_Exercise directions_
Retype each line below precisely and omit all images.

(Records from a collection)
++++++++++

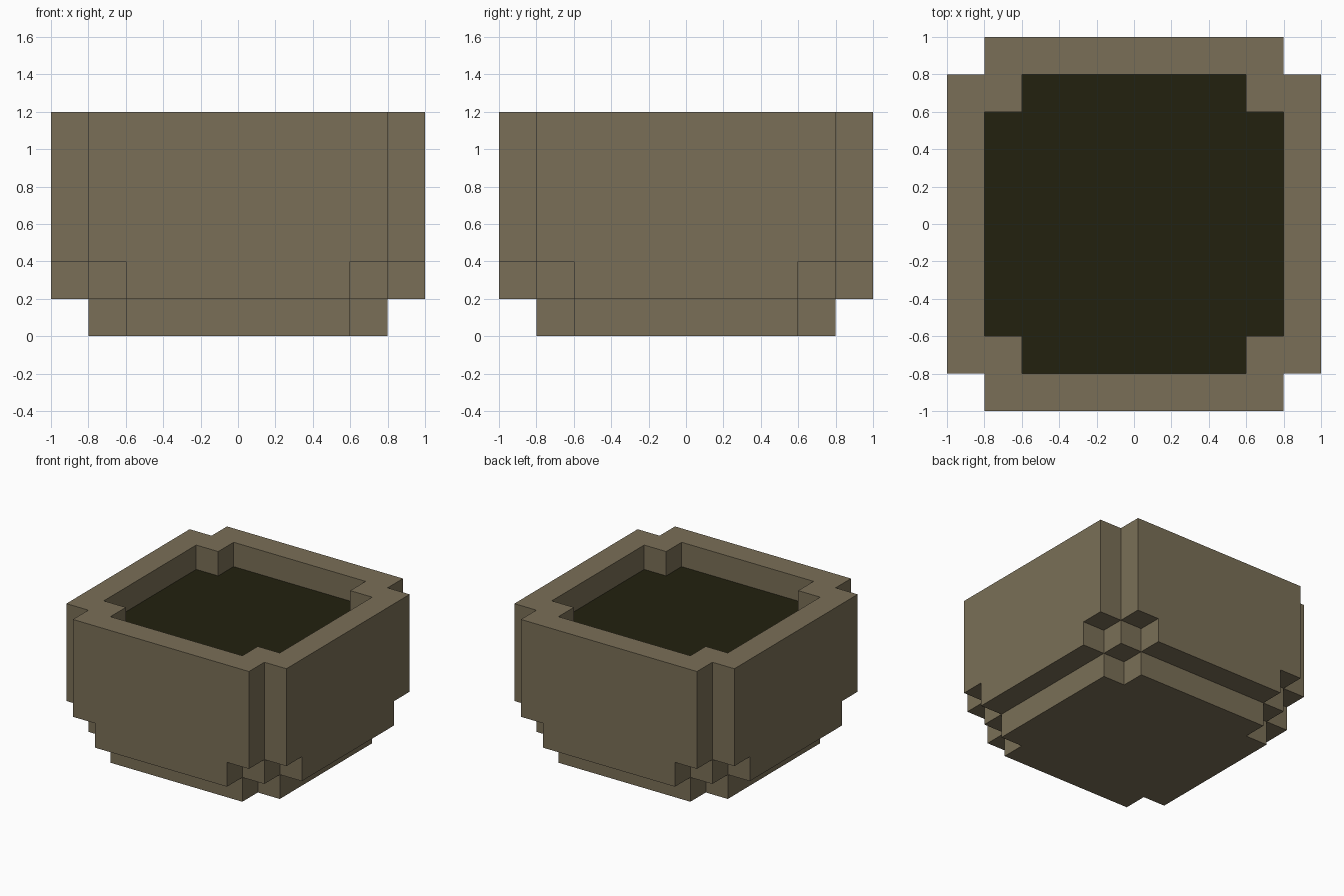
import bpy
import bmesh
from itertools import product
from mathutils import Vector

if "Cube" in bpy.data.objects:
    bpy.data.objects.remove(bpy.data.objects["Cube"], do_unlink=True)

UNIT = 0.2  # edge length of one block


def make_material(name, color):
    mat = bpy.data.materials.new(name)
    mat.use_nodes = True
    mat.diffuse_color = color
    mat.node_tree.nodes["Principled BSDF"].inputs["Base Color"].default_value = color
    return mat


def in_boxes(cell, boxes):
    """Boxes are (half width, half depth, bottom, top), counted in blocks."""
    x, y, z = (c + 0.5 for c in cell)
    return any(abs(x) < w and abs(y) < d and lo < z < hi for w, d, lo, hi in boxes)


def both_ways(w, d, lo, hi):
    """A box and the same box turned a quarter turn."""
    return [(w, d, lo, hi), (d, w, lo, hi)]


def block_object(name, solid, hollow, mat):
    """Skin of the united solid boxes with the hollow boxes taken out."""
    def filled(cell):
        return in_boxes(cell, solid) and not in_boxes(cell, hollow)

    bm = bmesh.new()
    span = range(-5, 5)
    for cell in product(span, span, range(6)):
        if not filled(cell):
            continue
        for axis, side in product(range(3), (0, 1)):
            beside = list(cell)
            beside[axis] += 1 if side else -1
            if filled(beside):
                continue
            corners = []
            for u, v in ((0, 0), (1, 0), (1, 1), (0, 1)):
                p = Vector(cell)
                p[axis] += side
                p[(axis + 1) % 3] += u
                p[(axis + 2) % 3] += v
                corners.append(bm.verts.new(p * UNIT))
            bm.faces.new(corners if side else corners[::-1])
    bmesh.ops.remove_doubles(bm, verts=bm.verts[:], dist=UNIT / 100)

    # Merge flat areas, keeping the rim split in two halves
    rim = max(v.co.z for v in bm.verts)
    for e in bm.edges:
        e.seam = all(abs(v.co.x) < 0.01 and v.co.z > rim - 0.01 for v in e.verts)
    bmesh.ops.dissolve_limit(bm, angle_limit=0.02, verts=bm.verts[:],
                             edges=bm.edges[:], delimit={'SEAM'})

    mesh = bpy.data.meshes.new(name)
    bm.to_mesh(mesh)
    bm.free()
    mesh.materials.append(mat)
    obj = bpy.data.objects.new(name, mesh)
    bpy.context.collection.objects.link(obj)
    return obj


clay = make_material("clay_brown", (0.195, 0.159, 0.095, 1))
earth = make_material("dark_soil", (0.016, 0.015, 0.0045, 1))

# Pot: stepped foot, notched belly and tall walls, with an open cavity
foot = both_ways(4, 3, 0, 1)
belly = both_ways(5, 3, 1, 2) + [(4, 4, 1, 6)]
walls = both_ways(5, 4, 2, 6)
cavity = both_ways(4, 3, 4, 6)
block_object("pot", foot + belly + walls, cavity, clay)

# Soil filling the cavity to one block below the rim
block_object("soil", both_ways(4, 3, 4, 5), [], earth)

++++++++++

_Worked solution_
import bpy
import bmesh
from itertools import product
from mathutils import Vector

if "Cube" in bpy.data.objects:
    bpy.data.objects.remove(bpy.data.objects["Cube"], do_unlink=True)

UNIT = 0.2  # edge length of one block


def make_material(name, color):
    mat = bpy.data.materials.new(name)
    mat.use_nodes = True
    mat.diffuse_color = color
    mat.node_tree.nodes["Principled BSDF"].inputs["Base Color"].default_value = color
    return mat


def in_boxes(cell, boxes):
    """Boxes are (half width, half depth, bottom, top), counted in blocks."""
    x, y, z = (c + 0.5 for c in cell)
    return any(abs(x) < w and abs(y) < d and lo < z < hi for w, d, lo, hi in boxes)


def both_ways(w, d, lo, hi):
    """A box and the same box turned a quarter turn."""
    return [(w, d, lo, hi), (d, w, lo, hi)]


def block_object(name, solid, hollow, mat):
    """Skin of the united solid boxes with the hollow boxes taken out."""
    def filled(cell):
        return in_boxes(cell, solid) and not in_boxes(cell, hollow)

    bm = bmesh.new()
    span = range(-5, 5)
    for cell in product(span, span, range(6)):
        if not filled(cell):
            continue
        for axis, side in product(range(3), (0, 1)):
            beside = list(cell)
            beside[axis] += 1 if side else -1
            if filled(beside):
                continue
            corners = []
            for u, v in ((0, 0), (1, 0), (1, 1), (0, 1)):
                p = Vector(cell)
                p[axis] += side
                p[(axis + 1) % 3] += u
                p[(axis + 2) % 3] += v
                corners.append(bm.verts.new(p * UNIT))
            bm.faces.new(corners if side else corners[::-1])
    bmesh.ops.remove_doubles(bm, verts=bm.verts[:], dist=UNIT / 100)

    # Merge flat areas, keeping the rim split in two halves
    rim = max(v.co.z for v in bm.verts)
    for e in bm.edges:
        e.seam = all(abs(v.co.x) < 0.01 and v.co.z > rim - 0.01 for v in e.verts)
    bmesh.ops.dissolve_limit(bm, angle_limit=0.02, verts=bm.verts[:],
                             edges=bm.edges[:], delimit={'SEAM'})

    mesh = bpy.data.meshes.new(name)
    bm.to_mesh(mesh)
    bm.free()
    mesh.materials.append(mat)
    obj = bpy.data.objects.new(name, mesh)
    bpy.context.collection.objects.link(obj)
    return obj


clay = make_material("clay_brown", (0.195, 0.159, 0.095, 1))
earth = make_material("dark_soil", (0.016, 0.015, 0.0045, 1))

# Pot: stepped foot, notched belly and tall walls, with an open cavity
foot = both_ways(4, 3, 0, 1)
belly = both_ways(5, 3, 1, 2) + [(4, 4, 1, 6)]
walls = both_ways(5, 4, 2, 6)
cavity = both_ways(4, 3, 4, 6)
block_object("pot", foot + belly + walls, cavity, clay)

# Soil filling the cavity to one block below the rim
block_object("soil", both_ways(4, 3, 4, 5), [], earth)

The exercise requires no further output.